▶ [ASSIGNMENT]
In the listing below, locate the line that contains "[-hi, BAR_H]], 0.14));" and the line that contains "darkGrey.name = 'darkGrey';". Restate word for word those two lines and every line between them, and nothing else.

======== GIVEN INFORMATION ========

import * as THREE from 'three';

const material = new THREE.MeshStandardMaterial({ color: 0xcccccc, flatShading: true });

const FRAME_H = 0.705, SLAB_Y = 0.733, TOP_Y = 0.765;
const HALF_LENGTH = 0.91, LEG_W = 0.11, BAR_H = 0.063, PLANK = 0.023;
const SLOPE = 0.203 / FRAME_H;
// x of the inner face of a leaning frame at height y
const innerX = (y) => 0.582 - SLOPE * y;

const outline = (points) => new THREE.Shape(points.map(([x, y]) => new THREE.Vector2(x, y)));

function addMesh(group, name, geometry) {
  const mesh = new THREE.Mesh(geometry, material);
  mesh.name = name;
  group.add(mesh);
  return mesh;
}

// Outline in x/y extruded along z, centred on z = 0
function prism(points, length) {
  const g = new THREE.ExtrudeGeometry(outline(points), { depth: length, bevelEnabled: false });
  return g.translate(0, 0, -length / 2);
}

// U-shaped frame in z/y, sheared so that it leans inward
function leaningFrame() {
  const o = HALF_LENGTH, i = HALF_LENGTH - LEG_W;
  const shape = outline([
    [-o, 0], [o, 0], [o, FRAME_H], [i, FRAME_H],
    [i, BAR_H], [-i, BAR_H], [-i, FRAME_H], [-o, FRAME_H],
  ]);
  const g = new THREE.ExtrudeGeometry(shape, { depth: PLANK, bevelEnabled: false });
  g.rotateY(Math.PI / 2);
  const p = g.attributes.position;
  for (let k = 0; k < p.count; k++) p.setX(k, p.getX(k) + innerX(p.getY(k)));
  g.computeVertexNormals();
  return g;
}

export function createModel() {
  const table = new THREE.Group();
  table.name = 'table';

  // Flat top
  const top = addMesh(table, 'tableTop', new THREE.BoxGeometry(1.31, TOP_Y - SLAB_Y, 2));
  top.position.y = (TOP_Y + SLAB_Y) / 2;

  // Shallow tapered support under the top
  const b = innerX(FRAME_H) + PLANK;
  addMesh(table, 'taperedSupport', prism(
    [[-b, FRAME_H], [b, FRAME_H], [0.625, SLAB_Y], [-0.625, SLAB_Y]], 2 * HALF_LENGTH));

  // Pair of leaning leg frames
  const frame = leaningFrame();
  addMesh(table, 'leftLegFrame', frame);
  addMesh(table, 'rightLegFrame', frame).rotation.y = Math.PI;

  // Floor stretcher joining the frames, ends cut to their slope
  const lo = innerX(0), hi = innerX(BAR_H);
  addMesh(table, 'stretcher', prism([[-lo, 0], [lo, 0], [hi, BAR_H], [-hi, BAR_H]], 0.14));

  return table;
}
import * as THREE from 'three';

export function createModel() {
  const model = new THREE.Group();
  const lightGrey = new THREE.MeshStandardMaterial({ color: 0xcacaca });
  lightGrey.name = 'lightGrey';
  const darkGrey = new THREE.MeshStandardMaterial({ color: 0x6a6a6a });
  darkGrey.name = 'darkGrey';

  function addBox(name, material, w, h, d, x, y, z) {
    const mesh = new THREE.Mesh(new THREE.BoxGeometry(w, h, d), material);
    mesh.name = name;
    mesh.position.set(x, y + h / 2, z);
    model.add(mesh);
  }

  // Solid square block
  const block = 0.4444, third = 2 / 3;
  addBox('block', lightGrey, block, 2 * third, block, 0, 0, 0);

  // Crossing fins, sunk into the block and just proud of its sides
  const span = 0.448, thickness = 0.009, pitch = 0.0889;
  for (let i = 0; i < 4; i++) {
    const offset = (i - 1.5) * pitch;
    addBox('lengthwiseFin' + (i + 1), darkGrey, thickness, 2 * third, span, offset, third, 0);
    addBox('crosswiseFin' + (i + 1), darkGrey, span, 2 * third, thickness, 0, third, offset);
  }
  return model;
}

========

▶ [ANSWER FOR THE TASK]
  addMesh(table, 'stretcher', prism([[-lo, 0], [lo, 0], [hi, BAR_H], [-hi, BAR_H]], 0.14));

  return table;
}
import * as THREE from 'three';

export function createModel() {
  const model = new THREE.Group();
  const lightGrey = new THREE.MeshStandardMaterial({ color: 0xcacaca });
  lightGrey.name = 'lightGrey';
  const darkGrey = new THREE.MeshStandardMaterial({ color: 0x6a6a6a });
  darkGrey.name = 'darkGrey';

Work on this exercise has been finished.